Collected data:
- - - -

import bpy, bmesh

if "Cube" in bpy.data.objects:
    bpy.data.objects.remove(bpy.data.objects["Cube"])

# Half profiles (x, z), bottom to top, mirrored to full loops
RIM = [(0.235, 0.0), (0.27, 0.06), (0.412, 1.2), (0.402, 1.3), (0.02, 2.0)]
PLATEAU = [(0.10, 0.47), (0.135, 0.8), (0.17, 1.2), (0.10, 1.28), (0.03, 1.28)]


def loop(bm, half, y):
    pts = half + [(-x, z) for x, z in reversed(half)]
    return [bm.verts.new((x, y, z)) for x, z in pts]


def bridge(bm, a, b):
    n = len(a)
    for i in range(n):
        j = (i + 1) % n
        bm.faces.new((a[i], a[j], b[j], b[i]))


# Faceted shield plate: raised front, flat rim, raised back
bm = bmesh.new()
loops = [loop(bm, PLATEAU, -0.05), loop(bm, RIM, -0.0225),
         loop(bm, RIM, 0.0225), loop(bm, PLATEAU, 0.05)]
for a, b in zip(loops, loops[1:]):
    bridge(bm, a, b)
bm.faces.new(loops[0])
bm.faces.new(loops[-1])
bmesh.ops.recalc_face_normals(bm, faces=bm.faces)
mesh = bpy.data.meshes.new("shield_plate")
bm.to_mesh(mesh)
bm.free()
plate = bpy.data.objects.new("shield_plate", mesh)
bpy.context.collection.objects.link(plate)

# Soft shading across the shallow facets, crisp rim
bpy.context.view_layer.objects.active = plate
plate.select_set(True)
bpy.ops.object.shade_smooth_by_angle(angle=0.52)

- - - -

The data above should be duplicated exactly and completely.

import bpy, bmesh

if "Cube" in bpy.data.objects:
    bpy.data.objects.remove(bpy.data.objects["Cube"])

# Half profiles (x, z), bottom to top, mirrored to full loops
RIM = [(0.235, 0.0), (0.27, 0.06), (0.412, 1.2), (0.402, 1.3), (0.02, 2.0)]
PLATEAU = [(0.10, 0.47), (0.135, 0.8), (0.17, 1.2), (0.10, 1.28), (0.03, 1.28)]


def loop(bm, half, y):
    pts = half + [(-x, z) for x, z in reversed(half)]
    return [bm.verts.new((x, y, z)) for x, z in pts]


def bridge(bm, a, b):
    n = len(a)
    for i in range(n):
        j = (i + 1) % n
        bm.faces.new((a[i], a[j], b[j], b[i]))


# Faceted shield plate: raised front, flat rim, raised back
bm = bmesh.new()
loops = [loop(bm, PLATEAU, -0.05), loop(bm, RIM, -0.0225),
         loop(bm, RIM, 0.0225), loop(bm, PLATEAU, 0.05)]
for a, b in zip(loops, loops[1:]):
    bridge(bm, a, b)
bm.faces.new(loops[0])
bm.faces.new(loops[-1])
bmesh.ops.recalc_face_normals(bm, faces=bm.faces)
mesh = bpy.data.meshes.new("shield_plate")
bm.to_mesh(mesh)
bm.free()
plate = bpy.data.objects.new("shield_plate", mesh)
bpy.context.collection.objects.link(plate)

# Soft shading across the shallow facets, crisp rim
bpy.context.view_layer.objects.active = plate
plate.select_set(True)
bpy.ops.object.shade_smooth_by_angle(angle=0.52)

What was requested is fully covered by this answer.